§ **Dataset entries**
--------------------------------------------------

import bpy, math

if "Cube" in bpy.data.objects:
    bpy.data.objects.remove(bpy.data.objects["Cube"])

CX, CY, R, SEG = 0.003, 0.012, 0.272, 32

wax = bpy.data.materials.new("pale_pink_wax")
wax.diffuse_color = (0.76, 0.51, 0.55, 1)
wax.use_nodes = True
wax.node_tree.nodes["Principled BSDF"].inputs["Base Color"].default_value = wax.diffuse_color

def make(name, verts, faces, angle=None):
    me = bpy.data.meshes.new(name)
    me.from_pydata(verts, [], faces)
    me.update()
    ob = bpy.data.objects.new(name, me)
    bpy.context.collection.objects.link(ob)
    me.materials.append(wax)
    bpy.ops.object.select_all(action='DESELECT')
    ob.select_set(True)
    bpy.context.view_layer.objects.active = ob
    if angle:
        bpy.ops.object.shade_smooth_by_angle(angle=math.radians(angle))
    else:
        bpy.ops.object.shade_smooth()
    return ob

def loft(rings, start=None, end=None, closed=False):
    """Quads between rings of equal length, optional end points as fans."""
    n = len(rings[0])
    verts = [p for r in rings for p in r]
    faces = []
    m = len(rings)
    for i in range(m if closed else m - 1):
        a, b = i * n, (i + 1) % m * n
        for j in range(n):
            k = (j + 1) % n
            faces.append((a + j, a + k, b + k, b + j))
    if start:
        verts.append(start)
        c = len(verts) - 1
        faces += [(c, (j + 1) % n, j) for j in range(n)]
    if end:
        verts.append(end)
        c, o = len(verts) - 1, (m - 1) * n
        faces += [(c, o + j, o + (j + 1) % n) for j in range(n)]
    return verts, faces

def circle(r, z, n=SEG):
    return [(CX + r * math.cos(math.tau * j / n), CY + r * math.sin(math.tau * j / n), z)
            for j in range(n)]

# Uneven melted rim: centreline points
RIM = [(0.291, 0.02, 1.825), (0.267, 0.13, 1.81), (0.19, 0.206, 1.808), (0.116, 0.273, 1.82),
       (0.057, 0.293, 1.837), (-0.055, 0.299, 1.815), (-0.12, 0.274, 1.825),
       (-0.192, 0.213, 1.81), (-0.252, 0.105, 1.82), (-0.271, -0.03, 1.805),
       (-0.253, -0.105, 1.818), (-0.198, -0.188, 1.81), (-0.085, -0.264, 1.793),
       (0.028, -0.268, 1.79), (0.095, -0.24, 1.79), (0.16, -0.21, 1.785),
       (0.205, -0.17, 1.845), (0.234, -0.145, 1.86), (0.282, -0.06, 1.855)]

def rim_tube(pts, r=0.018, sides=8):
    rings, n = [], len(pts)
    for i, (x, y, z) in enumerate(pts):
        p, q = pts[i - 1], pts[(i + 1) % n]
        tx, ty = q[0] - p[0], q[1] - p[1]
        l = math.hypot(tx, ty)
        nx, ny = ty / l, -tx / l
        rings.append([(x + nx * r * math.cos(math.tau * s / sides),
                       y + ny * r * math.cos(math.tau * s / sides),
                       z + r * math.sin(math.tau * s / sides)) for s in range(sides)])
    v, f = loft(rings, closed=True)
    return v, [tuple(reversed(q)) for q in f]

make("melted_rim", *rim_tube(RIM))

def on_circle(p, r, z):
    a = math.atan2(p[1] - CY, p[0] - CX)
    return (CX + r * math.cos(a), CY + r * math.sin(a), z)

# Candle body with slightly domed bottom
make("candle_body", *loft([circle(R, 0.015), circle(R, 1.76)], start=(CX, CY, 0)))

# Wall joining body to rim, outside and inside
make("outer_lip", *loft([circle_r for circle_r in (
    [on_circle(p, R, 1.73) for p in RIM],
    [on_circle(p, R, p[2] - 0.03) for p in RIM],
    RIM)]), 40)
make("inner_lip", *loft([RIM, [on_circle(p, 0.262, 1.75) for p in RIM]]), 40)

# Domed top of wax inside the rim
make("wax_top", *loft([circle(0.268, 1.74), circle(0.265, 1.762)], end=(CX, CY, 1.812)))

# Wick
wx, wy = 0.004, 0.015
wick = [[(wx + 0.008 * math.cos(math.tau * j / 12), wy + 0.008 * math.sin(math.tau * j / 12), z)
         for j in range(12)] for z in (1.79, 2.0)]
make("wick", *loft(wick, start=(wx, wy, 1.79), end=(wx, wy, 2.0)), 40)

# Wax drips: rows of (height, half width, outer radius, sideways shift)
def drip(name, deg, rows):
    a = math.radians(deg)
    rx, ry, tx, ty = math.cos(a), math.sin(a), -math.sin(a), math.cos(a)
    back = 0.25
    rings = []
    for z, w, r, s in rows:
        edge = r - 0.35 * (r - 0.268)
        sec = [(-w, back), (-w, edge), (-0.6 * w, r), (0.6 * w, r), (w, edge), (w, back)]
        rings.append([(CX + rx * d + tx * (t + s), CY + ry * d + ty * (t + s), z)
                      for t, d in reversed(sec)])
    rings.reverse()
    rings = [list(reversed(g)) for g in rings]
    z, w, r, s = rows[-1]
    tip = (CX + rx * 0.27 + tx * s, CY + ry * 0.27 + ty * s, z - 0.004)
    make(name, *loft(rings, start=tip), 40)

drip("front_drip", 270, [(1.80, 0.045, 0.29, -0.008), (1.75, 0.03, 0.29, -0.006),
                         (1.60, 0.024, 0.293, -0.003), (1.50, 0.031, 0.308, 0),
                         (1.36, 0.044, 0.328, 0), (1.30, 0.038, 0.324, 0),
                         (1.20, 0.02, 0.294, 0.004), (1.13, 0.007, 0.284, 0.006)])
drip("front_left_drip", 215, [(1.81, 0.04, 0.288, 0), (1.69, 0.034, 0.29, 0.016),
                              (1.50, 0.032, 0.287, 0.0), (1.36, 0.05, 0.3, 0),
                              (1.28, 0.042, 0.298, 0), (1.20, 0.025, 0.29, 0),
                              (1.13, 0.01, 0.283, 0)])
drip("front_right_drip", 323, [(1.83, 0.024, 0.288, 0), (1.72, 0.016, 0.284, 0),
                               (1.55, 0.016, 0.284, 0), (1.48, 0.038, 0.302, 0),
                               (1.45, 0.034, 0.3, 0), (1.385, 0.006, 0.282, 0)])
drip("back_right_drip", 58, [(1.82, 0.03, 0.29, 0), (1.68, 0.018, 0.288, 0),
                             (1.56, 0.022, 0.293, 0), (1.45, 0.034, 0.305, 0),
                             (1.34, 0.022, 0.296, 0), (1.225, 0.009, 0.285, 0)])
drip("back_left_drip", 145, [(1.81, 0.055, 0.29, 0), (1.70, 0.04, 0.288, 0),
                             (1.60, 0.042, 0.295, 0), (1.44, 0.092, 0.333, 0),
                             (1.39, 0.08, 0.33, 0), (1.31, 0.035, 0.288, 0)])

--------------------------------------------------

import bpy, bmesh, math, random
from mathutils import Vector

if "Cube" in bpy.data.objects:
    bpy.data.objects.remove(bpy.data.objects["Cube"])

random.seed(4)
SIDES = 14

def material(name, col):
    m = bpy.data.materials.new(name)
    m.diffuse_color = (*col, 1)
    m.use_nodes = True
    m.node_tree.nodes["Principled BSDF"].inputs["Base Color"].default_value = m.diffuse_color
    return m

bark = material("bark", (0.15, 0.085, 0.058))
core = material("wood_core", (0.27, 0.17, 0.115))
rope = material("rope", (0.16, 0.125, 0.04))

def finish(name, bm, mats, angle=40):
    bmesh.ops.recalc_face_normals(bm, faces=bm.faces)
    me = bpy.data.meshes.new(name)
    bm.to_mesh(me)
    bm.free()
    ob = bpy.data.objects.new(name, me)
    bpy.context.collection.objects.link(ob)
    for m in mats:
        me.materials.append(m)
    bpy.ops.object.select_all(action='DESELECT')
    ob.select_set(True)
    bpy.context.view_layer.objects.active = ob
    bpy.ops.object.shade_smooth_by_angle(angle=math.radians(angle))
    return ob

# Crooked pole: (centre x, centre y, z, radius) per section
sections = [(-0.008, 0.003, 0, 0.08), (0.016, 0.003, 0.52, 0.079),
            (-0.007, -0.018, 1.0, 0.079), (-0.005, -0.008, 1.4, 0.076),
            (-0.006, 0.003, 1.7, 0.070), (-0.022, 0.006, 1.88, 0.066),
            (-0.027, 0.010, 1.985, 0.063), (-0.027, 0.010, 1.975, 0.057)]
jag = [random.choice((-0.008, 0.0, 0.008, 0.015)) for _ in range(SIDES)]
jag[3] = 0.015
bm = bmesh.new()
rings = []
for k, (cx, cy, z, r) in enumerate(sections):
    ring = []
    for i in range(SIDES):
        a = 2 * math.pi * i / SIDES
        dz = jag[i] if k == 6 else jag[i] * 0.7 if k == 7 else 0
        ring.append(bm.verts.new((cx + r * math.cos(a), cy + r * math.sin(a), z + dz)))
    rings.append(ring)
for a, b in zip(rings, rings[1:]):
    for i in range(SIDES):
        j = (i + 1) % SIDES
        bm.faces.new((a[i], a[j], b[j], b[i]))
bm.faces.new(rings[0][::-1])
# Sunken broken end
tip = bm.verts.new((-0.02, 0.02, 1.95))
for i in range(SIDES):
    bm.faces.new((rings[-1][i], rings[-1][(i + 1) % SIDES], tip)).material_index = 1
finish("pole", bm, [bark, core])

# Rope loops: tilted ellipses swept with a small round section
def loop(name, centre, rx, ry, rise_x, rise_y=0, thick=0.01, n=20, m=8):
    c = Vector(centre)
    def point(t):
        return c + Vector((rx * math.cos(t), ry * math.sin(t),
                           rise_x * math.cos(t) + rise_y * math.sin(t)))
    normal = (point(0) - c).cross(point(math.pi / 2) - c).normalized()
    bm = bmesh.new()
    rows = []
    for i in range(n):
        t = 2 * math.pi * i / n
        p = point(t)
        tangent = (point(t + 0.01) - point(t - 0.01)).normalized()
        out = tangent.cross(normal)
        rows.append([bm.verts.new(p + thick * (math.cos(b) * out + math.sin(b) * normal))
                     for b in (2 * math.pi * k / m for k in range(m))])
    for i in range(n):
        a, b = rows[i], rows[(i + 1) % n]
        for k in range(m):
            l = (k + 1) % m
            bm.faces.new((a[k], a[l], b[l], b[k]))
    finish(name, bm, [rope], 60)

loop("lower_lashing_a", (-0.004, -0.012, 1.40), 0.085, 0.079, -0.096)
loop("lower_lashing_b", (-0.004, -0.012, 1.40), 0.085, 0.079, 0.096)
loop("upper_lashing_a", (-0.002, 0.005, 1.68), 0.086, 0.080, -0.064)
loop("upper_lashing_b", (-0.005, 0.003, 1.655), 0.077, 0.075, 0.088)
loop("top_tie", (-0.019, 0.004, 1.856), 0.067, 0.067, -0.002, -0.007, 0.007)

--------------------------------------------------

§ **Task instructions**
Where the data above reaches the line holding "[on_circle(p, R, 1.73)", begin printing, and stop after the line holding "(1.45, 0.034, 0.3, 0), (1.385, 0.006, 0.282, 0)])". Each line must be reproduced exactly, with nothing else added.

§ **Result of the task**
    [on_circle(p, R, 1.73) for p in RIM],
    [on_circle(p, R, p[2] - 0.03) for p in RIM],
    RIM)]), 40)
make("inner_lip", *loft([RIM, [on_circle(p, 0.262, 1.75) for p in RIM]]), 40)

# Domed top of wax inside the rim
make("wax_top", *loft([circle(0.268, 1.74), circle(0.265, 1.762)], end=(CX, CY, 1.812)))

# Wick
wx, wy = 0.004, 0.015
wick = [[(wx + 0.008 * math.cos(math.tau * j / 12), wy + 0.008 * math.sin(math.tau * j / 12), z)
         for j in range(12)] for z in (1.79, 2.0)]
make("wick", *loft(wick, start=(wx, wy, 1.79), end=(wx, wy, 2.0)), 40)

# Wax drips: rows of (height, half width, outer radius, sideways shift)
def drip(name, deg, rows):
    a = math.radians(deg)
    rx, ry, tx, ty = math.cos(a), math.sin(a), -math.sin(a), math.cos(a)
    back = 0.25
    rings = []
    for z, w, r, s in rows:
        edge = r - 0.35 * (r - 0.268)
        sec = [(-w, back), (-w, edge), (-0.6 * w, r), (0.6 * w, r), (w, edge), (w, back)]
        rings.append([(CX + rx * d + tx * (t + s), CY + ry * d + ty * (t + s), z)
                      for t, d in reversed(sec)])
    rings.reverse()
    rings = [list(reversed(g)) for g in rings]
    z, w, r, s = rows[-1]
    tip = (CX + rx * 0.27 + tx * s, CY + ry * 0.27 + ty * s, z - 0.004)
    make(name, *loft(rings, start=tip), 40)

drip("front_drip", 270, [(1.80, 0.045, 0.29, -0.008), (1.75, 0.03, 0.29, -0.006),
                         (1.60, 0.024, 0.293, -0.003), (1.50, 0.031, 0.308, 0),
                         (1.36, 0.044, 0.328, 0), (1.30, 0.038, 0.324, 0),
                         (1.20, 0.02, 0.294, 0.004), (1.13, 0.007, 0.284, 0.006)])
drip("front_left_drip", 215, [(1.81, 0.04, 0.288, 0), (1.69, 0.034, 0.29, 0.016),
                              (1.50, 0.032, 0.287, 0.0), (1.36, 0.05, 0.3, 0),
                              (1.28, 0.042, 0.298, 0), (1.20, 0.025, 0.29, 0),
                              (1.13, 0.01, 0.283, 0)])
drip("front_right_drip", 323, [(1.83, 0.024, 0.288, 0), (1.72, 0.016, 0.284, 0),
                               (1.55, 0.016, 0.284, 0), (1.48, 0.038, 0.302, 0),
                               (1.45, 0.034, 0.3, 0), (1.385, 0.006, 0.282, 0)])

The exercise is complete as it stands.